## What to produce
A word-for-word copy of the records is needed, with every picture left out.

%%

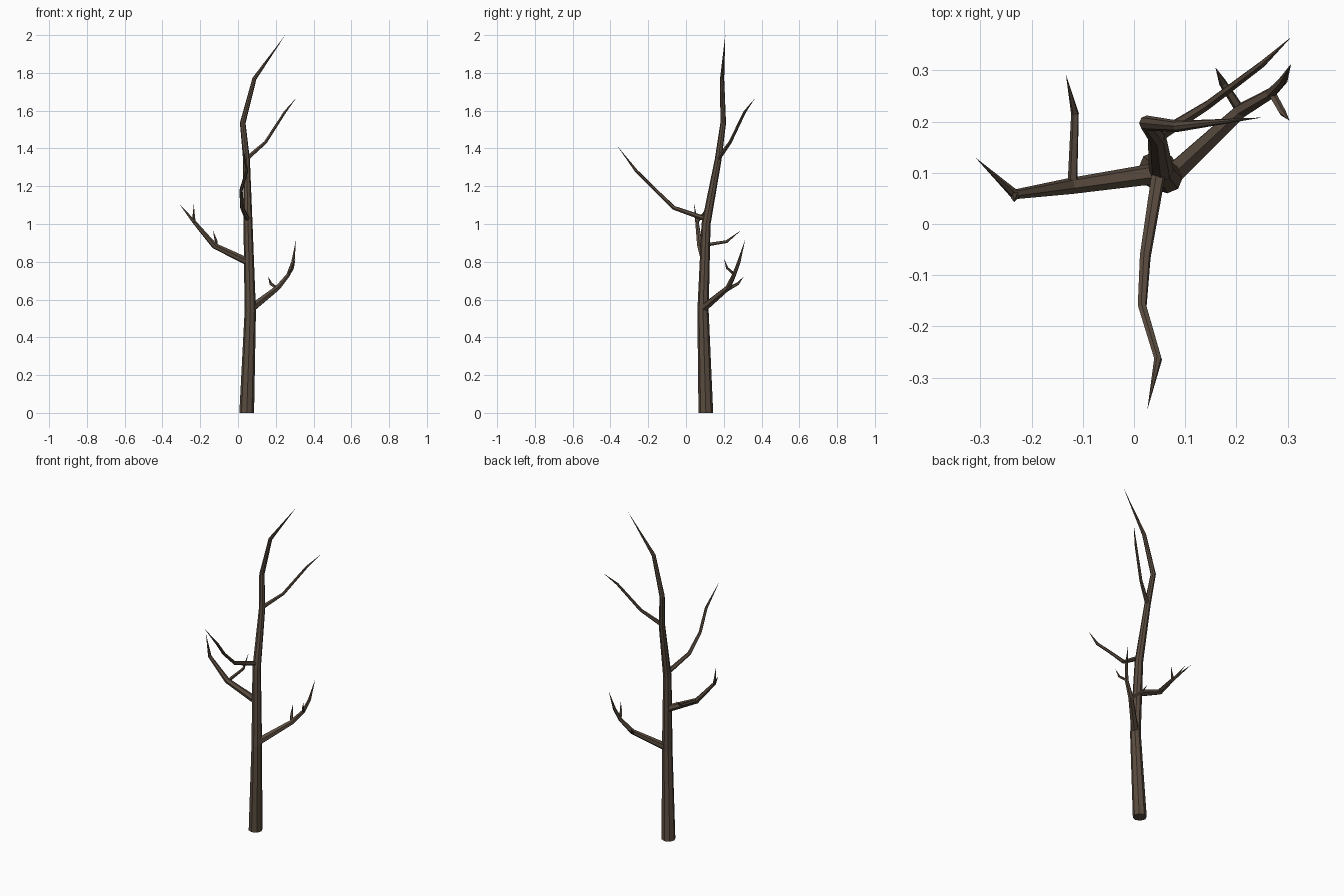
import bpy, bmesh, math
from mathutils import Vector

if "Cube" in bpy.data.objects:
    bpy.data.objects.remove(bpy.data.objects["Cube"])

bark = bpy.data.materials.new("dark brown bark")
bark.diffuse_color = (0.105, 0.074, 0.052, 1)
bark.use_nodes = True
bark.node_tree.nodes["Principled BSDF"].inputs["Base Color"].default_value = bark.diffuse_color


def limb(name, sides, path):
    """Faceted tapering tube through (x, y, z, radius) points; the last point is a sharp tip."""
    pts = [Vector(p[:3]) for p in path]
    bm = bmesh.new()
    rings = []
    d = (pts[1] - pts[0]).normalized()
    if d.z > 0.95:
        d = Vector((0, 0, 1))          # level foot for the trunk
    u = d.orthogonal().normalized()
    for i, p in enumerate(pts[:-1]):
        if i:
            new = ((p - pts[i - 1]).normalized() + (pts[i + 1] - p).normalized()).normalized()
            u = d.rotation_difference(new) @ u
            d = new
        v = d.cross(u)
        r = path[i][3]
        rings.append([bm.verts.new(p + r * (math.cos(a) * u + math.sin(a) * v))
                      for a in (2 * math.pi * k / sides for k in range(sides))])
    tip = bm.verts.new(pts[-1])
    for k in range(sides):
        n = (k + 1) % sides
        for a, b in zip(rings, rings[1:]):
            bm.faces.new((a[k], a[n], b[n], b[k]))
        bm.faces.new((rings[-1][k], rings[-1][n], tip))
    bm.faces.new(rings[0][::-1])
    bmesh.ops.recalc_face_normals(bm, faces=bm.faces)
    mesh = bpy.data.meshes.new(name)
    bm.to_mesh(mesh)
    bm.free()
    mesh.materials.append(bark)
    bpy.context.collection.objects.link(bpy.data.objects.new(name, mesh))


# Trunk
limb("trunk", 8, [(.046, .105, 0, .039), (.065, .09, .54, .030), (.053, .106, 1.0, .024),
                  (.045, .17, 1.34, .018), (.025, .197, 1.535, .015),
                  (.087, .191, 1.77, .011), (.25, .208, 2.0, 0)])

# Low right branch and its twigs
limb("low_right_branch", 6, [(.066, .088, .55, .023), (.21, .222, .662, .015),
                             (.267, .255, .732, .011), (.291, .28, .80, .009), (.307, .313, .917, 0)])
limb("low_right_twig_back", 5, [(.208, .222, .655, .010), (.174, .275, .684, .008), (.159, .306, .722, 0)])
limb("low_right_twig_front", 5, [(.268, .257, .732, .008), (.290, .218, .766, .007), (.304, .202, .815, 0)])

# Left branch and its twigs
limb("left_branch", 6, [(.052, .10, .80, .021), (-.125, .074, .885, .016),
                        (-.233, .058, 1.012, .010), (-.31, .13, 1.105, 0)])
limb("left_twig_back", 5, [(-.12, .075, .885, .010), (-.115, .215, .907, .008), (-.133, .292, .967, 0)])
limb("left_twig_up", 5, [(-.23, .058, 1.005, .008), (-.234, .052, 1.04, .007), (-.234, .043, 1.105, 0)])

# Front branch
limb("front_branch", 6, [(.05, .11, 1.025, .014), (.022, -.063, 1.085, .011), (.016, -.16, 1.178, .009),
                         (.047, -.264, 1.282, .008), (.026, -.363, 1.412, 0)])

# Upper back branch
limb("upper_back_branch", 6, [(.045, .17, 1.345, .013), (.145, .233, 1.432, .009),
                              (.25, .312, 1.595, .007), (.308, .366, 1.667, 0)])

%%

## Output for this task
import bpy, bmesh, math
from mathutils import Vector

if "Cube" in bpy.data.objects:
    bpy.data.objects.remove(bpy.data.objects["Cube"])

bark = bpy.data.materials.new("dark brown bark")
bark.diffuse_color = (0.105, 0.074, 0.052, 1)
bark.use_nodes = True
bark.node_tree.nodes["Principled BSDF"].inputs["Base Color"].default_value = bark.diffuse_color


def limb(name, sides, path):
    """Faceted tapering tube through (x, y, z, radius) points; the last point is a sharp tip."""
    pts = [Vector(p[:3]) for p in path]
    bm = bmesh.new()
    rings = []
    d = (pts[1] - pts[0]).normalized()
    if d.z > 0.95:
        d = Vector((0, 0, 1))          # level foot for the trunk
    u = d.orthogonal().normalized()
    for i, p in enumerate(pts[:-1]):
        if i:
            new = ((p - pts[i - 1]).normalized() + (pts[i + 1] - p).normalized()).normalized()
            u = d.rotation_difference(new) @ u
            d = new
        v = d.cross(u)
        r = path[i][3]
        rings.append([bm.verts.new(p + r * (math.cos(a) * u + math.sin(a) * v))
                      for a in (2 * math.pi * k / sides for k in range(sides))])
    tip = bm.verts.new(pts[-1])
    for k in range(sides):
        n = (k + 1) % sides
        for a, b in zip(rings, rings[1:]):
            bm.faces.new((a[k], a[n], b[n], b[k]))
        bm.faces.new((rings[-1][k], rings[-1][n], tip))
    bm.faces.new(rings[0][::-1])
    bmesh.ops.recalc_face_normals(bm, faces=bm.faces)
    mesh = bpy.data.meshes.new(name)
    bm.to_mesh(mesh)
    bm.free()
    mesh.materials.append(bark)
    bpy.context.collection.objects.link(bpy.data.objects.new(name, mesh))


# Trunk
limb("trunk", 8, [(.046, .105, 0, .039), (.065, .09, .54, .030), (.053, .106, 1.0, .024),
                  (.045, .17, 1.34, .018), (.025, .197, 1.535, .015),
                  (.087, .191, 1.77, .011), (.25, .208, 2.0, 0)])

# Low right branch and its twigs
limb("low_right_branch", 6, [(.066, .088, .55, .023), (.21, .222, .662, .015),
                             (.267, .255, .732, .011), (.291, .28, .80, .009), (.307, .313, .917, 0)])
limb("low_right_twig_back", 5, [(.208, .222, .655, .010), (.174, .275, .684, .008), (.159, .306, .722, 0)])
limb("low_right_twig_front", 5, [(.268, .257, .732, .008), (.290, .218, .766, .007), (.304, .202, .815, 0)])

# Left branch and its twigs
limb("left_branch", 6, [(.052, .10, .80, .021), (-.125, .074, .885, .016),
                        (-.233, .058, 1.012, .010), (-.31, .13, 1.105, 0)])
limb("left_twig_back", 5, [(-.12, .075, .885, .010), (-.115, .215, .907, .008), (-.133, .292, .967, 0)])
limb("left_twig_up", 5, [(-.23, .058, 1.005, .008), (-.234, .052, 1.04, .007), (-.234, .043, 1.105, 0)])

# Front branch
limb("front_branch", 6, [(.05, .11, 1.025, .014), (.022, -.063, 1.085, .011), (.016, -.16, 1.178, .009),
                         (.047, -.264, 1.282, .008), (.026, -.363, 1.412, 0)])

# Upper back branch
limb("upper_back_branch", 6, [(.045, .17, 1.345, .013), (.145, .233, 1.432, .009),
                              (.25, .312, 1.595, .007), (.308, .366, 1.667, 0)])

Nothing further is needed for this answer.